[2] Jonathan Skelton, Lake Albano and Castel Gandolfo, watercolour, 1758, Whitworth Art Gallery, The University of Manchester
[3] Jacob More (1740-1793), Lake Albano with Castelgandolfo, The Fleming Collection, London
[4] Joseph Wright of Derby Albano, 1790, National Museum Wales, Cardiff (NMW A 109)
[5] J.-B.-C. Corot, Lake Albano and Castel Gandolfo, oil on paper, 1826-28, Metropolitan Museum of Art, New York
This is harder and more mechanical than other versions. The tree on the left is pattern-like but hard in technique. The central distant landscape has some quality however. The inscription 'XV' may be intended as the distance from Rome. Similar milestones appear in P176, P176A & D407.
Birmingham Museums & Art Gallery Catalogue 1930; Birmingham Museums & Art Gallery Catalogue 1960; WGC, p.191 pl. 64b (version 2)

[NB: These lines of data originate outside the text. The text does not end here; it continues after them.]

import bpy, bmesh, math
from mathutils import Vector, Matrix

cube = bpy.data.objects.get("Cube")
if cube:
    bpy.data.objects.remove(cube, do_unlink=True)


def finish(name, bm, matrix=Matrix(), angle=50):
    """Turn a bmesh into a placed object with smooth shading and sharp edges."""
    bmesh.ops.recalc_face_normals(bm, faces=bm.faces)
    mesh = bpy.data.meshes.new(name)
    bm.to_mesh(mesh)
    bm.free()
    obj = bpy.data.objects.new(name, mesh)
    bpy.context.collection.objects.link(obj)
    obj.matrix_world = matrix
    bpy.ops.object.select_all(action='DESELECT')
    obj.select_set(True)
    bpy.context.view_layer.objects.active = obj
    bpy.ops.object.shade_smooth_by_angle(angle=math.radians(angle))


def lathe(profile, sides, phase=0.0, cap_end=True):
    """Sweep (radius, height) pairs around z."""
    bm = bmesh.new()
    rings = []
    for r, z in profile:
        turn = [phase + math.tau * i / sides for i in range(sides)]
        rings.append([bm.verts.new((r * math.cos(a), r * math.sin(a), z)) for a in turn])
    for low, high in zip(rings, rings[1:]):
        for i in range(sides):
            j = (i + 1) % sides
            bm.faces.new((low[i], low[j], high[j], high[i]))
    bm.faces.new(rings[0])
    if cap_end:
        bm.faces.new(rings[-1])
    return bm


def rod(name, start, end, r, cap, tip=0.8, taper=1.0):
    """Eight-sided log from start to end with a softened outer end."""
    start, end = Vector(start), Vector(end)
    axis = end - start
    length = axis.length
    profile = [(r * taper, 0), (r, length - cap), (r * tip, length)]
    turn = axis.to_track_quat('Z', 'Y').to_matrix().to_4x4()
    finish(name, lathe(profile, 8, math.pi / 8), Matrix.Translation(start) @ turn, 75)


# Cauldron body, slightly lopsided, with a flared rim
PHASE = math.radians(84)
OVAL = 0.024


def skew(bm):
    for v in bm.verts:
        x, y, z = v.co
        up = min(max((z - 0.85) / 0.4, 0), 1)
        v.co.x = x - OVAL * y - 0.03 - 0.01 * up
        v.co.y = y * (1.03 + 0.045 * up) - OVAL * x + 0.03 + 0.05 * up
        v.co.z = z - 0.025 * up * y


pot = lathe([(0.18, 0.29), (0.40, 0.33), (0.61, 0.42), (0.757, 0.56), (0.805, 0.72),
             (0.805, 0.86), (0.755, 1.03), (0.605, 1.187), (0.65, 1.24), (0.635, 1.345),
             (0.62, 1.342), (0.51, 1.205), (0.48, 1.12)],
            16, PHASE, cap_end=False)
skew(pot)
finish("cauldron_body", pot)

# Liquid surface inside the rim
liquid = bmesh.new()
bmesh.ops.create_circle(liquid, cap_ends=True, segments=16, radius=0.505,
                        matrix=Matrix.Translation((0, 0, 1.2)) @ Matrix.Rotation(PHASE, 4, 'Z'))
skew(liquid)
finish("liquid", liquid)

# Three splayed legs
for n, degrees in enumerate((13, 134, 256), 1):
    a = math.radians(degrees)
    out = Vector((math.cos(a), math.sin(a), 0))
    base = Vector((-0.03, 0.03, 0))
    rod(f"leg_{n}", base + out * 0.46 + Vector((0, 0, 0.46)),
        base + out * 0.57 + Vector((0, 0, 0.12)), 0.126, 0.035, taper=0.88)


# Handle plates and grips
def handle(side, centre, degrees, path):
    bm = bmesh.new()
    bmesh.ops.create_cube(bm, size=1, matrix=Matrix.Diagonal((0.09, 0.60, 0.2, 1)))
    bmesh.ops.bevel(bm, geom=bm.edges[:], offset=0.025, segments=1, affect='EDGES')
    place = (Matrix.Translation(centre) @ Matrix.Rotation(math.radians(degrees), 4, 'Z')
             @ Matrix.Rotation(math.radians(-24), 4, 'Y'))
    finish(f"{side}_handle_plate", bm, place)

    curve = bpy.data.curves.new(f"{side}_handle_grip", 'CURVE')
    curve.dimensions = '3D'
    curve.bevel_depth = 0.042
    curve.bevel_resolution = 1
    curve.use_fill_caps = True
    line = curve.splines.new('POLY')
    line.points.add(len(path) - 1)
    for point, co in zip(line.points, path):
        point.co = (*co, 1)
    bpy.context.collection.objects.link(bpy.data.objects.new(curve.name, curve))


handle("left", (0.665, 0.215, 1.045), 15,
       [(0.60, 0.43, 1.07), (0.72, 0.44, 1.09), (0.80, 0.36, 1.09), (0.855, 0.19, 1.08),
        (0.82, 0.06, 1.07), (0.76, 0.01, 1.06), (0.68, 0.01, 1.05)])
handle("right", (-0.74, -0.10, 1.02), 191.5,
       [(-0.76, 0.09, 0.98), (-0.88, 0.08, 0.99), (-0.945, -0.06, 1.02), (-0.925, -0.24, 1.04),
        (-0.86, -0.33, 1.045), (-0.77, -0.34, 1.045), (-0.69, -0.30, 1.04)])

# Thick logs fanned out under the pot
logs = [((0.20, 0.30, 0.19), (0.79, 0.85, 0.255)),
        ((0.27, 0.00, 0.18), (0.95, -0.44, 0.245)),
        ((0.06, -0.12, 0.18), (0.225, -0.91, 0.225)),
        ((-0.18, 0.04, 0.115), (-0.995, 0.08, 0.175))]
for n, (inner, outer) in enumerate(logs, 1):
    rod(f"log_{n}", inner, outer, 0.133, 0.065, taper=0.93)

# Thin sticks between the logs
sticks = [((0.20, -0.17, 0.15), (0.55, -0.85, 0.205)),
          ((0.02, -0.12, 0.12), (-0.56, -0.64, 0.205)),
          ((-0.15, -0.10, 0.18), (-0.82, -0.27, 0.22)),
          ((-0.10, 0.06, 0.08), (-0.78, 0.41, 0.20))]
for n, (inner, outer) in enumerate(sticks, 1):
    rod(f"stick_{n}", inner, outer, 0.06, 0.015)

Very discoloured and badly in need of cleaning. Kate Lowry has noted: Simple weave linen canvas, glue relined, original turnover edges missing. Pale grey or white ground. Lining has pressed the canvas weave into the paint, otherwise paint appears to be in good condition. Some areas such as the castle and lower right foreground details are good quality, but the scale of figures in the background is rather small, foreground figures are stiff and the foliage and tree branches consist of repetitive mechanical brush strokes. Covered by heavily discoloured varnish particularly noticeable at upper right. No major damages.